Write out the following listing's lines from the one with "(radius, z), capped;" to the one with "rr = r - flute * (i % 2)", exactly, with both included and no others.
* * * * *
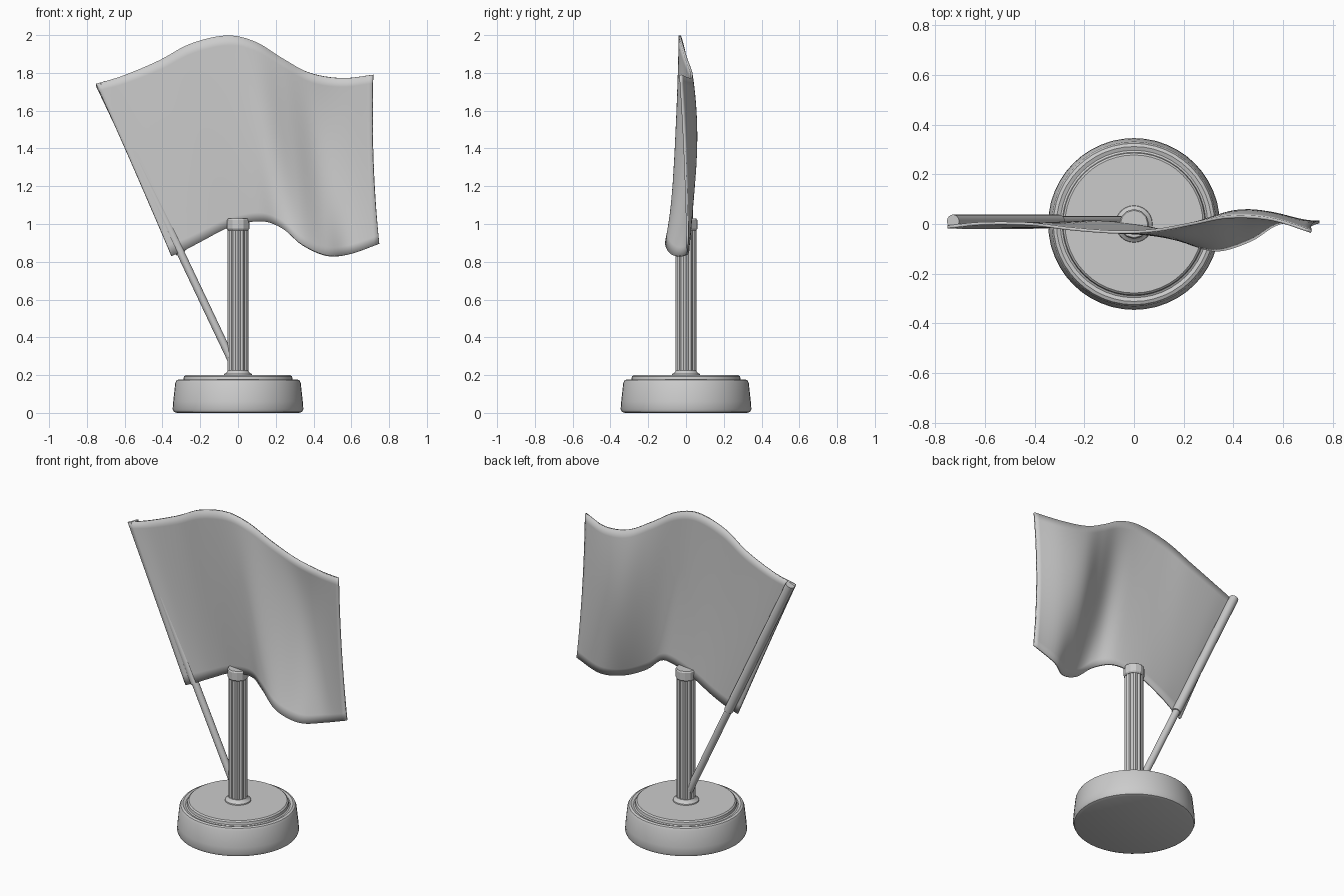
import bpy, bmesh, math
from mathutils import Vector

if "Cube" in bpy.data.objects:
    bpy.data.objects.remove(bpy.data.objects["Cube"])


def finish(name, bm, angle=35):
    bmesh.ops.recalc_face_normals(bm, faces=bm.faces)
    mesh = bpy.data.meshes.new(name)
    bm.to_mesh(mesh)
    bm.free()
    ob = bpy.data.objects.new(name, mesh)
    bpy.context.collection.objects.link(ob)
    bpy.ops.object.select_all(action='DESELECT')
    ob.select_set(True)
    bpy.context.view_layer.objects.active = ob
    bpy.ops.object.shade_smooth_by_angle(angle=math.radians(angle))
    return ob


def lathe(name, profile, n, flute=0.0, angle=35):
    """Stack of rings (radius, z), capped; flute insets every other vertex."""
    bm = bmesh.new()
    rings = []
    for r, z in profile:
        ring = []
        for i in range(n):
            a = 2 * math.pi * i / n
            rr = r - flute * (i % 2)
            ring.append(bm.verts.new((rr * math.cos(a), rr * math.sin(a), z)))
        rings.append(ring)
    for lo, hi in zip(rings, rings[1:]):
        for i in range(n):
            j = (i + 1) % n
            bm.faces.new((lo[i], lo[j], hi[j], hi[i]))
    bm.faces.new(rings[0][::-1])
    bm.faces.new(rings[-1])
    return finish(name, bm, angle)


def rod(name, a, b, r, n=16):
    a, b = Vector(a), Vector(b)
    ob = lathe(name, [(r, 0), (r, (b - a).length)], n)
    ob.location = a
    ob.rotation_euler = (b - a).to_track_quat('Z', 'Y').to_euler()
    return ob


# Round stepped base
lathe("base", [(0.325, 0), (0.34, 0.006), (0.346, 0.02), (0.343, 0.06), (0.332, 0.16),
               (0.325, 0.173), (0.312, 0.178), (0.297, 0.173), (0.289, 0.177),
               (0.286, 0.193), (0.278, 0.2)], 48)

# Fluted post with collar and cap
lathe("post_collar", [(0.076, 0.195), (0.073, 0.206), (0.06, 0.214), (0.054, 0.225)], 24)
lathe("post", [(0.055, 0.2), (0.055, 0.98)], 24, flute=0.007, angle=20)
lathe("post_cap", [(0.054, 0.966), (0.06, 0.975), (0.06, 1.02), (0.055, 1.028)], 12, angle=20)


# Leaning flag pole and the cloth sleeve around it
def on_pole(z):
    return (-0.305 - 0.474 * (z - 0.85), 0.011, z)


rod("flag_pole", on_pole(0.2), on_pole(0.9), 0.021)
rod("flag_sleeve", on_pole(0.845), on_pole(1.745), 0.027)

# Cloth: bottom, middle and top edge curves
bottom = [(-0.352, -0.012, 0.83), (-0.28, 0.0, 0.862), (-0.18, 0.008, 0.915), (-0.04, 0.0, 0.985),
          (0.12, -0.03, 1.015), (0.23, -0.08, 0.98), (0.34, -0.105, 0.89), (0.47, -0.065, 0.833),
          (0.59, 0.005, 0.84), (0.748, 0.008, 0.895)]
middle = [(-0.572, -0.015, 1.34), (-0.46, 0.0, 1.35), (-0.31, 0.0, 1.39), (-0.15, -0.015, 1.45),
          (0.03, -0.035, 1.49), (0.16, -0.05, 1.46), (0.29, -0.015, 1.38), (0.43, 0.042, 1.31),
          (0.56, 0.042, 1.31), (0.716, -0.005, 1.34)]
top = [(-0.752, -0.012, 1.742), (-0.61, 0.002, 1.785), (-0.42, 0.0, 1.865), (-0.25, -0.02, 1.955),
       (-0.06, -0.033, 1.998), (0.09, -0.025, 1.965), (0.23, 0.0, 1.88), (0.38, 0.028, 1.8),
       (0.55, 0.02, 1.772), (0.715, -0.03, 1.79)]


def spline(points, t):
    """Catmull-Rom through the points, t in 0..1."""
    p = [Vector(q) for q in points]
    p = [2 * p[0] - p[1]] + p + [2 * p[-1] - p[-2]]
    s = t * (len(points) - 1)
    k = min(int(s), len(points) - 2)
    f = s - k
    a, b, c, d = p[k:k + 4]
    return 0.5 * (2 * b + (c - a) * f + (2 * a - 5 * b + 4 * c - d) * f ** 2
                  + (3 * b - a - 3 * c + d) * f ** 3)


NU, NV = 54, 20
bm = bmesh.new()
grid = []
for i in range(NU + 1):
    lo, mi, hi = (spline(e, i / NU) for e in (bottom, middle, top))
    col = []
    for j in range(NV + 1):
        v = j / NV
        co = lo * (2 * v - 1) * (v - 1) + mi * 4 * v * (1 - v) + hi * v * (2 * v - 1)
        col.append(bm.verts.new(co))
    grid.append(col)
for i in range(NU):
    for j in range(NV):
        bm.faces.new((grid[i][j], grid[i + 1][j], grid[i + 1][j + 1], grid[i][j + 1]))
flag = finish("flag_cloth", bm)
mod = flag.modifiers.new("thickness", 'SOLIDIFY')
mod.thickness = 0.012
mod.offset = 0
* * * * *
**RESPONSE TO THIS EXERCISE**
    """Stack of rings (radius, z), capped; flute insets every other vertex."""
    bm = bmesh.new()
    rings = []
    for r, z in profile:
        ring = []
        for i in range(n):
            a = 2 * math.pi * i / n
            rr = r - flute * (i % 2)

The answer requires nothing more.